The Surface Pro is powerful, and the new UI interface is very nice. I suspect a lot of the complaints about it arise for two reasons: (1) Microsoft could not have rolled it out more badly if they tried, between putting Admin apps on the Start screen and taking away the Start button, and (2) The UI is completely new – there is a learning curve to the completely innovative gestures, keystrokes, new menu placements, and basics for how to do stuff. People will be lost at first, and Microsoft did nothing to make this transition easier.
Don’t give up too soon…
With study, I find the touch portion of Windows 8 quite usable – perhaps better than any other tablet. But it’s so unlike anything else that it does require study. You can’t guess at the new gestures and methods. You don’t benefit from transfer of learning, as with other tablet OSs. Perhaps this was a mistake on Microsoft’s part, but perhaps not – it’s very intruitive and easy to use, once you get used to it.
The only serious mistake Microsoft made was in trying to pretend that Windows 8 is one operating system. It’s really two operating systems rolled into one, almost like a dual boot system, but much more seamless. The old desktop OS has to stay for now because of the need for backward compatibility, but that’s no reason to pretend it’s part of the “real” Windows 8.
I think that the Start page should initially contain only modern apps, or that the desktop apps should be very clearly marked as such – perhaps by a special background color for the tiles.

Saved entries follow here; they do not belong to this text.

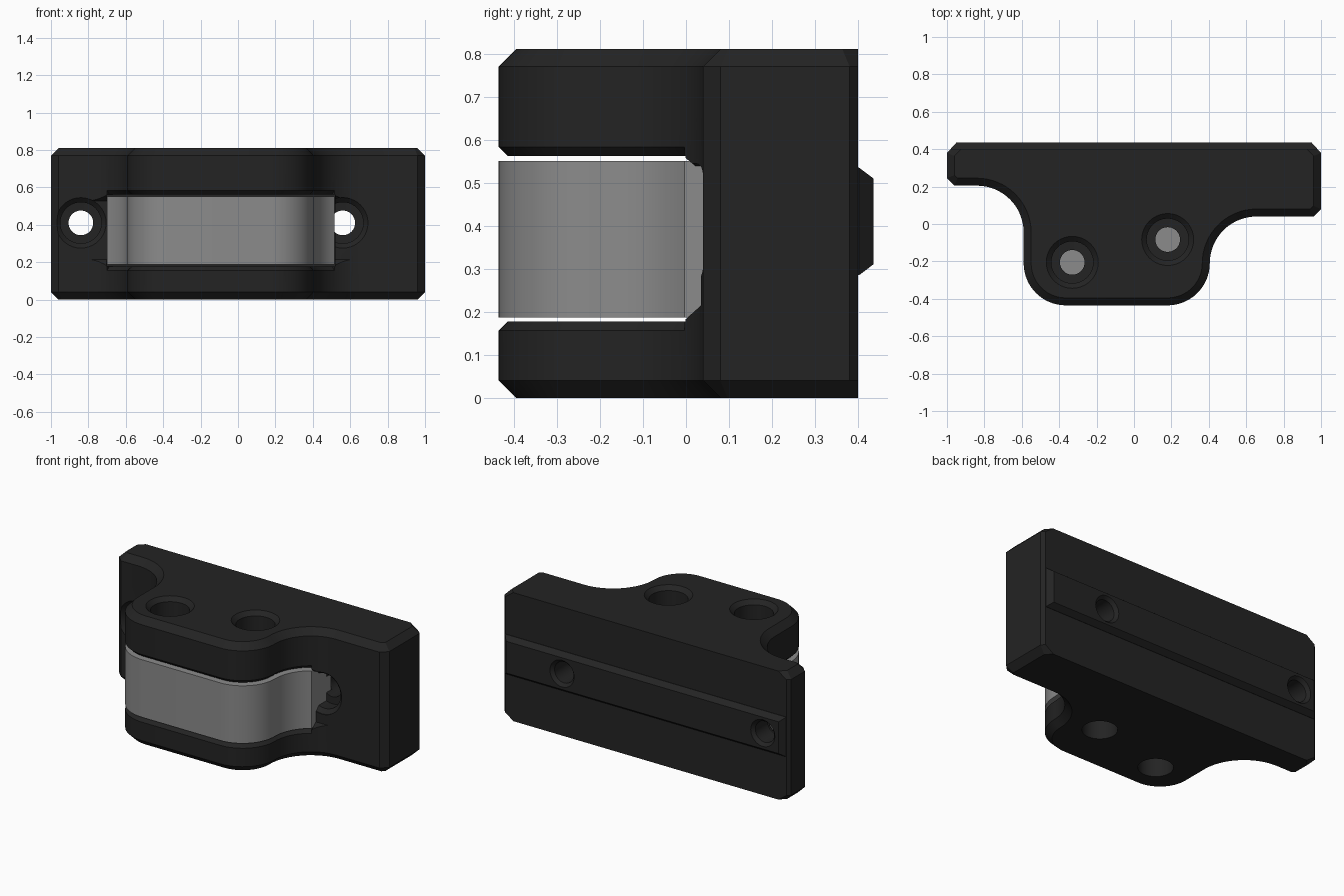
import bpy, bmesh, math
from mathutils import Vector

if "Cube" in bpy.data.objects:
    bpy.data.objects.remove(bpy.data.objects["Cube"])


def material(name, v):
    m = bpy.data.materials.new(name)
    m.diffuse_color = (v, v, v, 1)
    m.use_nodes = True
    m.node_tree.nodes["Principled BSDF"].inputs["Base Color"].default_value = m.diffuse_color
    return m


BLACK = material("matte black", 0.017)
GREY = material("mid grey", 0.26)


def loft(name, rings, mat=BLACK):
    """Closed solid skinned through rings of equal point count."""
    bm = bmesh.new()
    vs = [[bm.verts.new(p) for p in r] for r in rings]
    n = len(vs[0])
    for a, b in zip(vs, vs[1:]):
        for i in range(n):
            j = (i + 1) % n
            bm.faces.new((a[i], a[j], b[j], b[i]))
    bm.faces.new(vs[0][::-1])
    bm.faces.new(vs[-1])
    bmesh.ops.recalc_face_normals(bm, faces=bm.faces)
    me = bpy.data.meshes.new(name)
    bm.to_mesh(me)
    bm.free()
    me.materials.append(mat)
    ob = bpy.data.objects.new(name, me)
    bpy.context.collection.objects.link(ob)
    return ob


def combine(target, tool, op='DIFFERENCE'):
    mod = target.modifiers.new(tool.name, 'BOOLEAN')
    mod.operation, mod.object, mod.solver = op, tool, 'EXACT'
    bpy.context.view_layer.objects.active = target
    bpy.ops.object.modifier_apply(modifier=mod.name)
    bpy.data.objects.remove(tool)


def arc(cx, cy, r, a0, a1, n=16):
    ts = [math.radians(a0 + (a1 - a0) * i / n) for i in range(n + 1)]
    return [(cx + r * math.cos(t), cy + r * math.sin(t)) for t in ts]


def inset(pts, d):
    """Mitred inset of a counter-clockwise outline; the back edge stays put."""
    n, lines, out = len(pts), [], []
    for i in range(n):
        a, b = Vector(pts[i]), Vector(pts[(i + 1) % n])
        e = (b - a).normalized()
        lines.append((-e.y, e.x, 0 if min(a.y, b.y) > 0.399 else d))
    for i in range(n):
        (a, b, d1), (c, e, d2) = lines[i - 1], lines[i]
        det = a * e - b * c
        if abs(det) < 1e-4:
            dx, dy = a * d1, b * d1
        else:
            dx, dy = (d1 * e - b * d2) / det, (a * d2 - d1 * c) / det
        out.append((pts[i][0] + dx, pts[i][1] + dy))
    return out


def at_z(pts, z):
    return [(x, y, z) for x, y in pts]


def prism_x(name, yz, x0, x1):
    return loft(name, [[(x, y, z) for y, z in yz] for x in (x0, x1)])


def bore(axis, u, v, steps):
    """Stepped round cutter; steps are (position along axis, radius)."""
    rings = []
    for h, r in steps:
        c = arc(u, v, r, 0, 360, 40)[:-1]
        rings.append([(p, h, q) if axis == 'y' else (p, q, h) for p, q in c])
    return loft("bore", rings)


# Outline seen from above, starting at the left arm
front = (arc(-0.84, -0.045, 0.25, 90, 0) + arc(-0.365, -0.21, 0.225, 180, 270)
         + arc(0.18, -0.21, 0.225, 270, 360) + arc(0.655, -0.21, 0.25, 180, 90)[1:])
outline = front + [(0.96, 0.04), (1, 0.08), (1, 0.38), (0.98, 0.40), (-0.98, 0.40),
                   (-1, 0.38), (-1, 0.245), (-0.96, 0.205)]
body = loft("bracket_body", [at_z(inset(outline, d), z) for z, d in
                             ((0, 0.04), (0.04, 0), (0.77, 0), (0.81, 0.04))])

# Raised rail along the back
rail = loft("rail", [[(-x, y, z0), (x, y, z0), (x, y, z1), (-x, y, z1)] for x, y, z0, z1 in
                     ((0.96, 0.37, 0.285, 0.535), (0.98, 0.402, 0.285, 0.535),
                      (0.95, 0.435, 0.31, 0.51))])
combine(body, rail, 'UNION')

# Slot for the insert, with a chamfered mouth following the front
X0, X1, Z0, Z1 = -0.70, 0.515, 0.177, 0.562
combine(body, prism_x("pocket", [(-0.6, Z0), (0.195, Z0), (0.195, Z1), (-0.6, Z1)],
                      X0 - 0.003, X1 + 0.003))
for x0, x1, y in ((X1 - 0.01, 1.1, 0.035), (-1.1, X0 + 0.01, 0.2)):
    combine(body, prism_x("slot_end", [(-0.6, Z0), (y - 0.042, Z0), (y, 0.215), (y, 0.528),
                                       (y - 0.042, Z1), (-0.6, Z1)], x0, x1))
run = [(X0, 0.162)] + [p for p in front if X0 < p[0] < X1] + [(X1, -0.003)]
rings = []
for i, p in enumerate(run):
    t = Vector(run[min(i + 1, len(run) - 1)]) - Vector(run[max(i - 1, 0)])
    t.normalize()
    rings.append([(p[0] + t.y * o, p[1] - t.x * o, z) for o, z in
                  ((-0.022, Z0 + 0.001), (0.03, Z0 - 0.05), (0.03, Z1 + 0.05),
                   (-0.022, Z1 - 0.001))])
combine(body, loft("slot_chamfer", rings))

# Mounting holes through the plate: counterbored in front, countersunk behind
for x, y, seat in ((-0.84, 0.205, 0.29), (0.56, 0.04, 0.14)):
    combine(body, bore('y', x, 0.41, [(y - 0.25, 0.135), (y, 0.135), (y + 0.025, 0.11),
                                      (seat, 0.11), (seat + 0.001, 0.066), (0.415, 0.066),
                                      (0.436, 0.085), (0.5, 0.085)]))

# Vertical screw holes, above and below the slot
for x, y in ((-0.33, -0.205), (0.18, -0.083)):
    combine(body, bore('z', x, y, [(0.5, 0.066), (0.649, 0.066), (0.65, 0.112), (0.785, 0.112),
                                   (0.811, 0.14), (0.9, 0.14)]))
    combine(body, bore('z', x, y, [(-0.1, 0.1), (0.12, 0.1), (0.121, 0.066), (0.25, 0.066)]))

# Grey insert filling the slot
shape = run + [(X1, 0.19), (X0, 0.19)]
insert = loft("slot_insert", [at_z(shape, 0.187), at_z(shape, 0.55)], GREY)

for ob in (body, insert):
    bpy.ops.object.select_all(action='DESELECT')
    ob.select_set(True)
    bpy.context.view_layer.objects.active = ob
    bpy.ops.object.shade_smooth_by_angle(angle=math.radians(25))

The idea that the Start page should substitute for the Start menu in the old desktop was very misguided – mongo, giant, error. Both are needed. As more apps migrate to a modern interface, Microsoft will probably be able to drop the old desktop eventually, but until then, they should present it as the legacy beast it is.

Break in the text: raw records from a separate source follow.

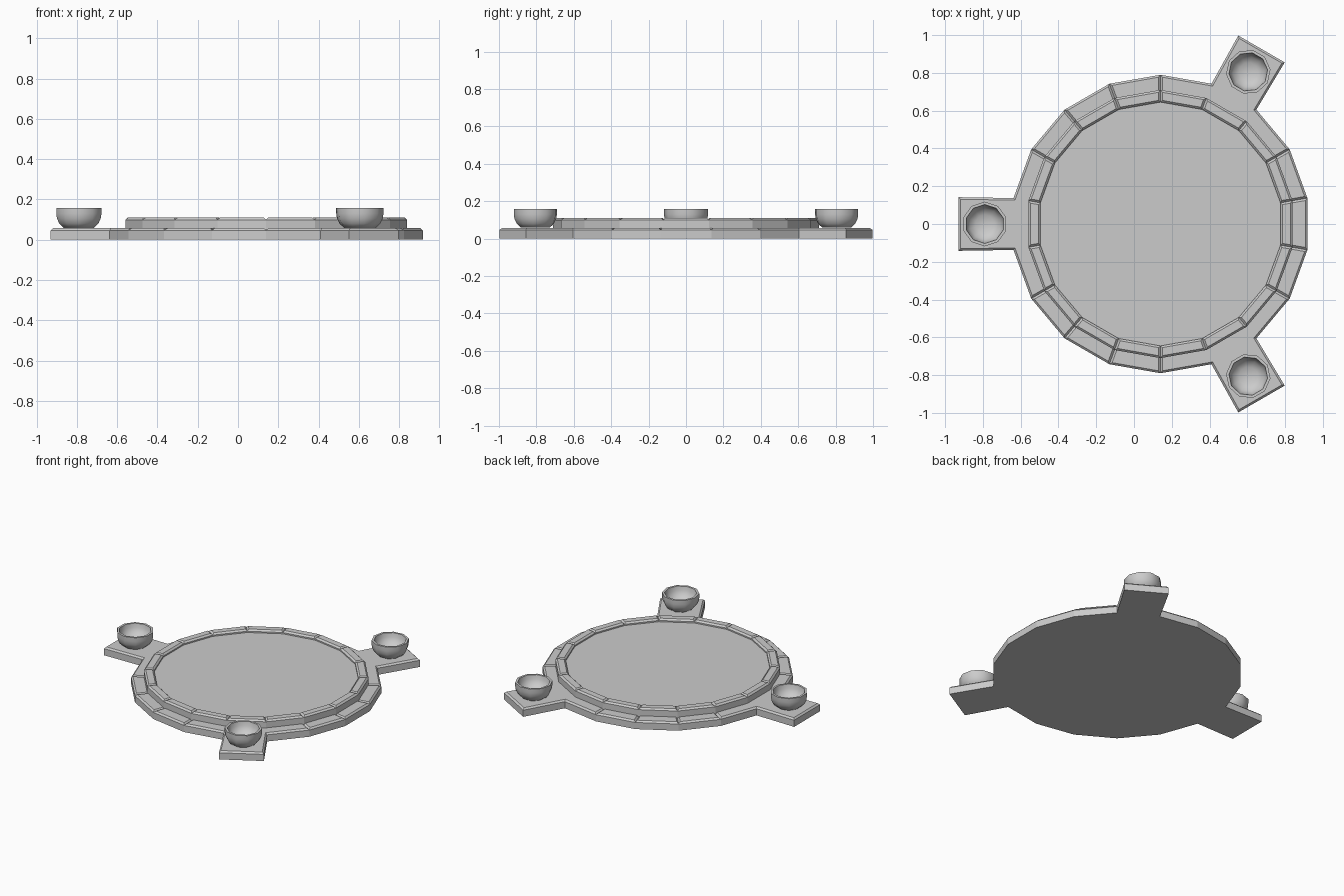
import bpy, bmesh, math
from mathutils import Vector

if "Cube" in bpy.data.objects:
    bpy.data.objects.remove(bpy.data.objects["Cube"])

CENTRE = Vector((0.14, 0, 0))
ARMS = (60, 180, 300)
STEP = 20

grey = bpy.data.materials.new("stone_grey")
grey.use_nodes = True
colour = (0.6, 0.6, 0.6, 1)
grey.diffuse_color = colour
grey.node_tree.nodes["Principled BSDF"].inputs["Base Color"].default_value = colour


def polar(radius, degrees, side=0):
    """Point at a radius and angle, shifted sideways along the tangent."""
    a = math.radians(degrees)
    return CENTRE + Vector((radius * math.cos(a) - side * math.sin(a),
                            radius * math.sin(a) + side * math.cos(a), 0))


def finish(name, bm):
    bmesh.ops.recalc_face_normals(bm, faces=bm.faces)
    mesh = bpy.data.meshes.new(name)
    bm.to_mesh(mesh)
    bm.free()
    mesh.materials.append(grey)
    obj = bpy.data.objects.new(name, mesh)
    bpy.context.collection.objects.link(obj)
    return obj


def slab(name, outline, z0, z1, chamfer):
    """Extruded outline with a chamfer around its upper edge."""
    bm = bmesh.new()
    base = bm.faces.new([bm.verts.new((p.x, p.y, z0)) for p in outline])
    out = bmesh.ops.extrude_face_region(bm, geom=[base], use_keep_orig=True)
    top = [v for v in out["geom"] if isinstance(v, bmesh.types.BMVert)]
    bmesh.ops.translate(bm, verts=top, vec=(0, 0, z1 - z0))
    bmesh.ops.recalc_face_normals(bm, faces=bm.faces)
    if chamfer:
        edges = [e for e in bm.edges if all(v in top for v in e.verts)]
        bmesh.ops.bevel(bm, geom=edges, offset=chamfer, segments=1,
                        affect='EDGES', clamp_overlap=True)
    return finish(name, bm)


def arc(radius, start, end):
    return [polar(radius, d) for d in range(start, end + 1, STEP)]


def sector(inner, outer, start, end):
    return arc(outer, start, end) + arc(inner, start, end)[::-1]


# Recessed floor
slab("floor_disc", arc(0.652, 10, 350), 0, 0.09, 0)

# Raised inner rim blocks
for i in range(18):
    start = 10 + STEP * i
    slab(f"rim_block_{i + 1}", sector(0.645, 0.71, start, start + STEP),
         0.05, 0.11, 0.011)

# Bowl cross-section, radius and height
BOWL = [(0, 0.058), (0.078, 0.058), (0.102, 0.08), (0.114, 0.105),
        (0.118, 0.13), (0.118, 0.158), (0.103, 0.158), (0.098, 0.13),
        (0.082, 0.1), (0.05, 0.082), (0, 0.076)]


def bowl(name, angle):
    bm = bmesh.new()
    side = math.radians(angle + 90)
    middle = polar(0.93, angle)
    verts = [bm.verts.new(middle + Vector((r * math.cos(side), r * math.sin(side), z)))
             for r, z in BOWL]
    edges = [bm.edges.new(pair) for pair in zip(verts, verts[1:])]
    bmesh.ops.spin(bm, geom=verts + edges, cent=middle, axis=(0, 0, 1),
                   angle=math.tau, steps=10)
    bmesh.ops.remove_doubles(bm, verts=bm.verts, dist=0.0005)
    obj = finish(name, bm)
    bpy.ops.object.select_all(action='DESELECT')
    obj.select_set(True)
    bpy.context.view_layer.objects.active = obj
    bpy.ops.object.shade_smooth_by_angle(angle=math.radians(50))


# Lower step: each arm joins its two neighbouring blocks, plain blocks fill between
for n, angle in enumerate(ARMS, 1):
    outline = arc(0.79, angle - 30, angle - 10)
    outline += [polar(1.07, angle, -0.142), polar(1.07, angle, 0.142)]
    outline += arc(0.79, angle + 10, angle + 30)
    outline += arc(0.652, angle - 30, angle + 30)[::-1]
    slab(f"arm_block_{n}", outline, 0, 0.057, 0.011)
    for k in range(3):
        start = angle + 30 + STEP * k
        slab(f"step_block_{n}_{k + 1}", sector(0.652, 0.79, start, start + STEP),
             0, 0.057, 0.011)
    bowl(f"bowl_{n}", angle)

It was also a big mistake to clutter up the Start page with a huge number of desktop system and administrative apps. The touch interface is supposed to be easy and accessible. People will launch these programs just to see what they are and recoil in horror. Really dumb call. Who’s in charge over there??
My take after playing with the Surface Pro all weekend is that there’s a lot of potential here, though there are still some bugs and there’s a big deficit in available apps – especially compared to what’s available for iOS and Android. The Surface Pro is a bit heavy for a tablet and the battery life is a lot shorter than my Nexus 10, but it does way more. It’s sort of an amalgamation of engineering brilliance and management incompetence. There are clearly still some very smart people at Microsoft, but they don’t seem to be the ones in charge.
Bottom line, I like it! I hope that Microsoft fixes the design errors and bugs, and that developers create more apps for it so Windows 8 and the Surface Pro (or its successors) can reach its potential.